[Stored items from a collection]
== == ==
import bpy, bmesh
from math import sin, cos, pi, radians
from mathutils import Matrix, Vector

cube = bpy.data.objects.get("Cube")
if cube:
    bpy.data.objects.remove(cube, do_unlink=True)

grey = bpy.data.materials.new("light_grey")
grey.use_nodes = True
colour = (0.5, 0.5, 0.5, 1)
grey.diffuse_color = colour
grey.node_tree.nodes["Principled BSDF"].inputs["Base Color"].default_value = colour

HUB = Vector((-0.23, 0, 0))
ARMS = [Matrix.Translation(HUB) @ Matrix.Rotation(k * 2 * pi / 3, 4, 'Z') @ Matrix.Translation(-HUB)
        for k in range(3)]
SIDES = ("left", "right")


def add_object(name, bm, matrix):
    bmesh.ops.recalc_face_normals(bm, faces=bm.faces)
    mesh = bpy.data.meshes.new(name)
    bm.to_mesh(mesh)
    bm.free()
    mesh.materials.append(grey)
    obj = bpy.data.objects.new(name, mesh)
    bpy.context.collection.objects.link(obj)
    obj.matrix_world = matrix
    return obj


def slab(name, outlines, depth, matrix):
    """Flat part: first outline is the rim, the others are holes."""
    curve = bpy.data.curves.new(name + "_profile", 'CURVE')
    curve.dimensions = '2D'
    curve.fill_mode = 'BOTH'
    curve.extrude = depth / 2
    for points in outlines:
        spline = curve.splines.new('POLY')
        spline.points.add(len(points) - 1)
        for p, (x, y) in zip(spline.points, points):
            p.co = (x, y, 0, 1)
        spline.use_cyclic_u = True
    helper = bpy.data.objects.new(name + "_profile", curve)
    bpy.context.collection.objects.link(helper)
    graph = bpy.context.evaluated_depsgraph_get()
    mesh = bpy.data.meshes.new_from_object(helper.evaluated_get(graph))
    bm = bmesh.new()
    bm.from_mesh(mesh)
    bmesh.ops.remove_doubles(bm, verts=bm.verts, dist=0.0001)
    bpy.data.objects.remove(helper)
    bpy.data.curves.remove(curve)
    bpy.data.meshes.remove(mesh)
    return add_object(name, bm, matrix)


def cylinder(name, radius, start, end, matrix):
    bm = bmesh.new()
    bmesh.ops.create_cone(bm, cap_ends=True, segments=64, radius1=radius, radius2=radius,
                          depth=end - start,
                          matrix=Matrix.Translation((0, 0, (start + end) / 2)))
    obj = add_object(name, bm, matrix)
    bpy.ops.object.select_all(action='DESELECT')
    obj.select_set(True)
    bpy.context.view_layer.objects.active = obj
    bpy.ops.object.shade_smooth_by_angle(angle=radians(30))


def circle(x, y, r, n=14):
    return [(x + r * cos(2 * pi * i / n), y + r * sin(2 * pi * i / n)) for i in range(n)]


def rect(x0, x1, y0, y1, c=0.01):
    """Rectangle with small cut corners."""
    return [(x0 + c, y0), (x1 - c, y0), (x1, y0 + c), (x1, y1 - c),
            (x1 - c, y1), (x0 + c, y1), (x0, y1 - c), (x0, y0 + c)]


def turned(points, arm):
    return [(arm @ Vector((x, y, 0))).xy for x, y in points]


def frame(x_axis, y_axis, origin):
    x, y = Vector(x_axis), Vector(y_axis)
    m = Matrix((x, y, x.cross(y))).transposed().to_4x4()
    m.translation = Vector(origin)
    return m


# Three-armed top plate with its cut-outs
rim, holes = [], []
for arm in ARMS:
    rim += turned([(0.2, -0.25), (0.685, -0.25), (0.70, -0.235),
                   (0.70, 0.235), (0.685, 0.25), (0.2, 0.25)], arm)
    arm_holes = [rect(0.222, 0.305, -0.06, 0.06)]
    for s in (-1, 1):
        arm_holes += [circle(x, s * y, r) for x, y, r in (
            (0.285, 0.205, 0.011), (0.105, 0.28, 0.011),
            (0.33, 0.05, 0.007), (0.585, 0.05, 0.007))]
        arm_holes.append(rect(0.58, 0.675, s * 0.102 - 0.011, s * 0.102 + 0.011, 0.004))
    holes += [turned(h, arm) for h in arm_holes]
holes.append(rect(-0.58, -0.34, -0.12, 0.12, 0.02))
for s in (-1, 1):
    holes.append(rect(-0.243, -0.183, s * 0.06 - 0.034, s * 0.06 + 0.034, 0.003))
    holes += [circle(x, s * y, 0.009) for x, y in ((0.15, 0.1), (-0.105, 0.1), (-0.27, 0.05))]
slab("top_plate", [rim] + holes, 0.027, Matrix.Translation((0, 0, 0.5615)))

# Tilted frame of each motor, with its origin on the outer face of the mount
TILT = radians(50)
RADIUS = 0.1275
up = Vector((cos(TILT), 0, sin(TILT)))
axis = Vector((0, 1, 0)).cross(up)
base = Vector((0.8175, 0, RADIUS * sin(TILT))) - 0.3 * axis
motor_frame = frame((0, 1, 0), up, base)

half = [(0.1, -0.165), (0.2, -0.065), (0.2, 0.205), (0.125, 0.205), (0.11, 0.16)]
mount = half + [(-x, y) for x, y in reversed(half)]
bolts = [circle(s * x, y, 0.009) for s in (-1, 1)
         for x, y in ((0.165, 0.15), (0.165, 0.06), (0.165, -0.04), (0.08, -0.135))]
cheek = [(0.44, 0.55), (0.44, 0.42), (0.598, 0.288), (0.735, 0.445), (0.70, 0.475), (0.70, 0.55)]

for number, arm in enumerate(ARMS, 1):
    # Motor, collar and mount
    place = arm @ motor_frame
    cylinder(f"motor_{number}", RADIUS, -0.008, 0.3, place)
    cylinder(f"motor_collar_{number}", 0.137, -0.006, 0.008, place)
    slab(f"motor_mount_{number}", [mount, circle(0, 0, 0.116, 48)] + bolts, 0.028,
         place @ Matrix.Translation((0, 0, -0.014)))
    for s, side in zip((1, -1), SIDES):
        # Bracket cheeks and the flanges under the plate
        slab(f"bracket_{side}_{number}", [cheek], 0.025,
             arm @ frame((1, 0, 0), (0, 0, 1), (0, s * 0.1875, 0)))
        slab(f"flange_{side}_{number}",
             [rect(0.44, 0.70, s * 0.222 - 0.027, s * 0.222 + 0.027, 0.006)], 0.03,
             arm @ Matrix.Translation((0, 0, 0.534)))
== == ==
Exactly the lines running from the top of the records to the line that contains "curve.extrude = depth / 2", inclusive, must be set down, and nothing more.

**SOLUTION**
import bpy, bmesh
from math import sin, cos, pi, radians
from mathutils import Matrix, Vector

cube = bpy.data.objects.get("Cube")
if cube:
    bpy.data.objects.remove(cube, do_unlink=True)

grey = bpy.data.materials.new("light_grey")
grey.use_nodes = True
colour = (0.5, 0.5, 0.5, 1)
grey.diffuse_color = colour
grey.node_tree.nodes["Principled BSDF"].inputs["Base Color"].default_value = colour

HUB = Vector((-0.23, 0, 0))
ARMS = [Matrix.Translation(HUB) @ Matrix.Rotation(k * 2 * pi / 3, 4, 'Z') @ Matrix.Translation(-HUB)
        for k in range(3)]
SIDES = ("left", "right")


def add_object(name, bm, matrix):
    bmesh.ops.recalc_face_normals(bm, faces=bm.faces)
    mesh = bpy.data.meshes.new(name)
    bm.to_mesh(mesh)
    bm.free()
    mesh.materials.append(grey)
    obj = bpy.data.objects.new(name, mesh)
    bpy.context.collection.objects.link(obj)
    obj.matrix_world = matrix
    return obj


def slab(name, outlines, depth, matrix):
    """Flat part: first outline is the rim, the others are holes."""
    curve = bpy.data.curves.new(name + "_profile", 'CURVE')
    curve.dimensions = '2D'
    curve.fill_mode = 'BOTH'
    curve.extrude = depth / 2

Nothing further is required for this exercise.